Several London-based clinics have become the first medical centres in the world to offer Swedish start-up Flow’s brain-stimulation headset to treat depression.

Outpatient clinics located in London’s Harley Street — a renowned medical district in the UK capital — will offer patients the headset as an add-on treatment alongside traditional therapy and psychiatrist services.

Flow has also said a further 10 clinics in the area have started trialling the headset, with the intention of recommending it to their patients.

The battery-powered headset uses neurostimulation to redress imbalances in brain activity thought to cause a number of mental health problems — including depression.

Chelsea Psychology Clinic consultant psychologist and clinic director Dr Elena Touroni said: “We pride ourselves on treating mental health conditions in an integrated, therapeutic approach.

“With Flow’s brain stimulation headset our highly respected experts now have a new tool to treat depression and help patients overcome their mental health challenges.”

Flow has also produced a free AI-powered smartphone app, which uses cognitive behavioural therapy via daily conversations, as well as exercises to teach users about depression.

Flow claims using the app and headset together maximises chances of recovery from depression.


How does the brain-stimulation headset treat depression?

Flow’s device uses transcranial direct current stimulation — a form of brain-stimulation where electrodes rest on the user’s forehead while they’re wearing the headset.

This differs from invasive deep-brain stimulation, in which electrodes are inserted directly into the brain through surgery.

Flow’s headset delivers a low, constant electric current to the dorsolateral prefrontal cortex — the region of the brain that controls cognitive skills and emotional expression.

This is said to nudge the neurons closer to a desired activity, which helps to adjust the lower neural activity in the area that is thought to cause depression.

Randomised controlled trials (RCTs) published in the New England Journal of Medicine and the British Journal of Psychiatry showed Flow’s headset had a similar impact to antidepressants but with fewer and less-severe side effects.

In these double-blinded trials, 41% of patients reduced symptoms of depression by at least 50%.

Flow CEO and clinical psychologist Daniel Månsson claims the combination of the headset and app offers a powerful treatment option.
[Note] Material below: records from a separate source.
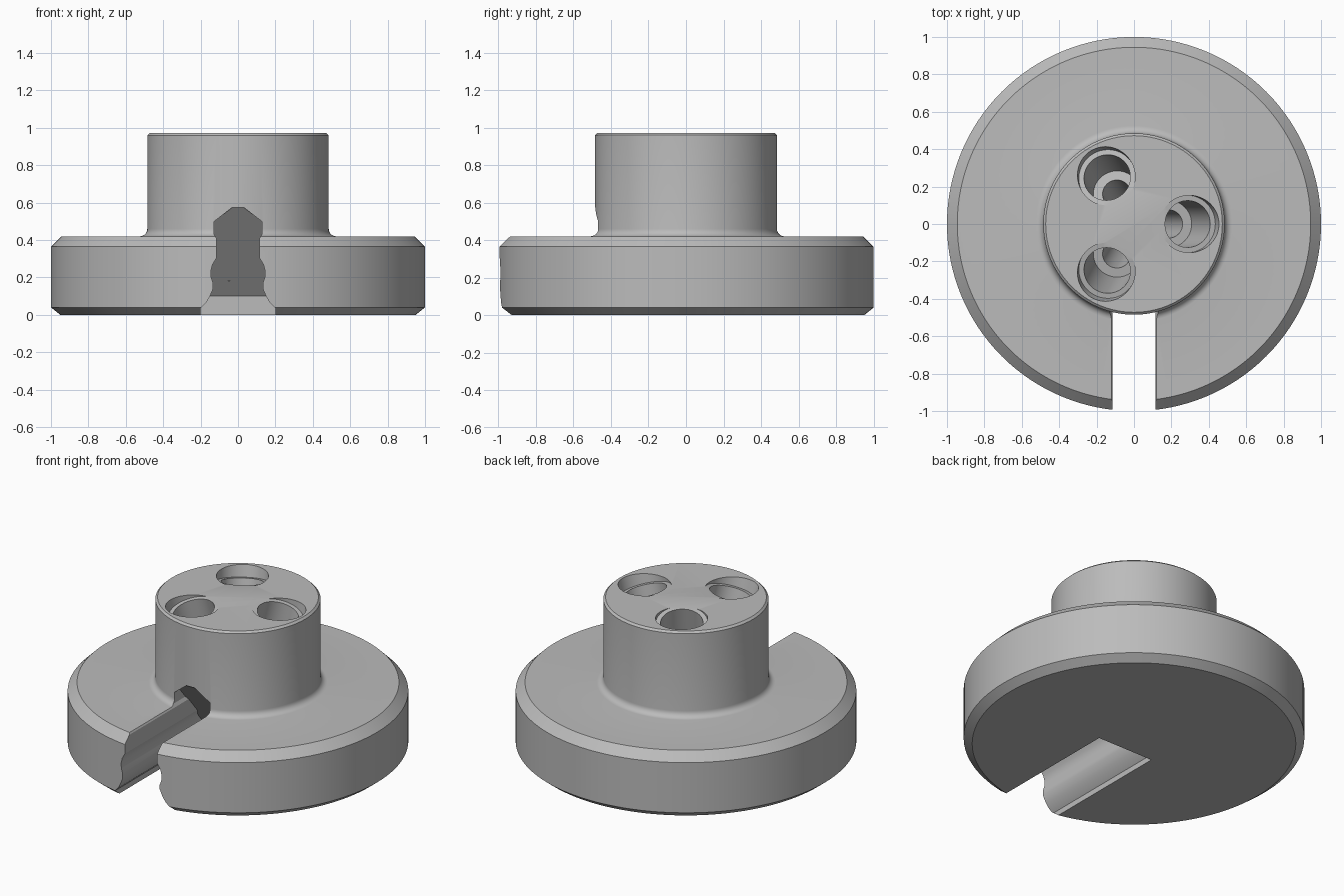
import bpy, bmesh, math
from mathutils import Matrix, Vector

cube = bpy.data.objects.get("Cube")
if cube:
    bpy.data.objects.remove(cube)

grey = bpy.data.materials.new("plain grey")
grey.use_nodes = True
grey.diffuse_color = (0.5, 0.5, 0.5, 1)
grey.node_tree.nodes["Principled BSDF"].inputs["Base Color"].default_value = (0.5, 0.5, 0.5, 1)


def make_object(name, bm):
    bmesh.ops.recalc_face_normals(bm, faces=bm.faces)
    mesh = bpy.data.meshes.new(name)
    bm.to_mesh(mesh)
    bm.free()
    mesh.materials.append(grey)
    obj = bpy.data.objects.new(name, mesh)
    bpy.context.collection.objects.link(obj)
    return obj


def lathe(name, profile, sides):
    """Closed solid from (radius, z) points; the ends are capped."""
    bm = bmesh.new()
    rings = []
    for r, z in profile:
        rings.append([bm.verts.new((r * math.cos(2 * math.pi * i / sides),
                                    r * math.sin(2 * math.pi * i / sides), z))
                      for i in range(sides)])
    for a, b in zip(rings, rings[1:]):
        for i in range(sides):
            j = (i + 1) % sides
            bm.faces.new((a[i], a[j], b[j], b[i]))
    bm.faces.new(rings[0][::-1])
    bm.faces.new(rings[-1])
    return make_object(name, bm)


def cut(target, cutter):
    cutter.hide_render = True
    mod = target.modifiers.new("cut", 'BOOLEAN')
    mod.operation = 'DIFFERENCE'
    mod.solver = 'EXACT'
    mod.object = cutter
    bpy.context.view_layer.objects.active = target
    bpy.ops.object.modifier_apply(modifier=mod.name)
    bpy.data.objects.remove(cutter)


# Flanged body: wide chamfered disc, filleted neck, chamfered boss
fillet = [(0.525 - 0.04 * math.sin(a), 0.46 - 0.04 * math.cos(a))
          for a in (math.pi / 2 * i / 6 for i in range(7))]
body = lathe("flanged_body",
             [(0.95, 0), (1, 0.04), (1, 0.365), (0.945, 0.42)] + fillet
             + [(0.485, 0.96), (0.472, 0.972)], 128)

# Keyed slot in the front, with a sloping roof that runs down toward the centre
half = [(0.2, -0.05), (0.2, 0.035), (0.17, 0.065), (0.15, 0.1), (0.133, 0.14),
        (0.133, 0.17), (0.143, 0.2), (0.145, 0.235), (0.136, 0.27),
        (0.115, 0.305), (0.115, 0.41), (0.127, 0.43), (0.127, 0.5), (0.03, 0.575)]
outline = half + [(-x, z) for x, z in reversed(half)]
bm = bmesh.new()
slot_face = bm.faces.new([bm.verts.new((x, -1.2, z)) for x, z in outline])
extruded = bmesh.ops.extrude_face_region(bm, geom=[slot_face], use_keep_orig=True)
for v in extruded["geom"]:
    if isinstance(v, bmesh.types.BMVert):
        v.co.y = -0.08 - max(0, v.co.z - 0.1) * 0.84
# The lower end is upright and the roof is a plane, split at their shared line
bmesh.ops.connect_verts_concave(bm, faces=[f for f in bm.faces if len(f.verts) > 4])
cut(body, make_object("slot_cutter", bm))

# Three stepped holes leaning in toward the axis
TILT = math.radians(15)
stepped = [(0.075, -0.8), (0.075, -0.42), (0.125, -0.42), (0.125, -0.035),
           (0.153, -0.035), (0.153, 0.15)]
for k in range(3):
    hole = lathe("hole_cutter", stepped, 48)
    hole.data.transform(Matrix.Rotation(k * 2 * math.pi / 3, 4, 'Z')
                        @ Matrix.Translation(Vector((0.296, 0, 0.972)))
                        @ Matrix.Rotation(TILT, 4, 'Y'))
    cut(body, hole)

# Smooth round walls, crisp edges
bpy.ops.object.select_all(action='DESELECT')
body.select_set(True)
bpy.context.view_layer.objects.active = body
bpy.ops.object.shade_smooth_by_angle(angle=math.radians(25))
The headset is currently available online for £399 ($488), and Månsson says the company is working towards making it available on prescription, initially through the UK’s NHS.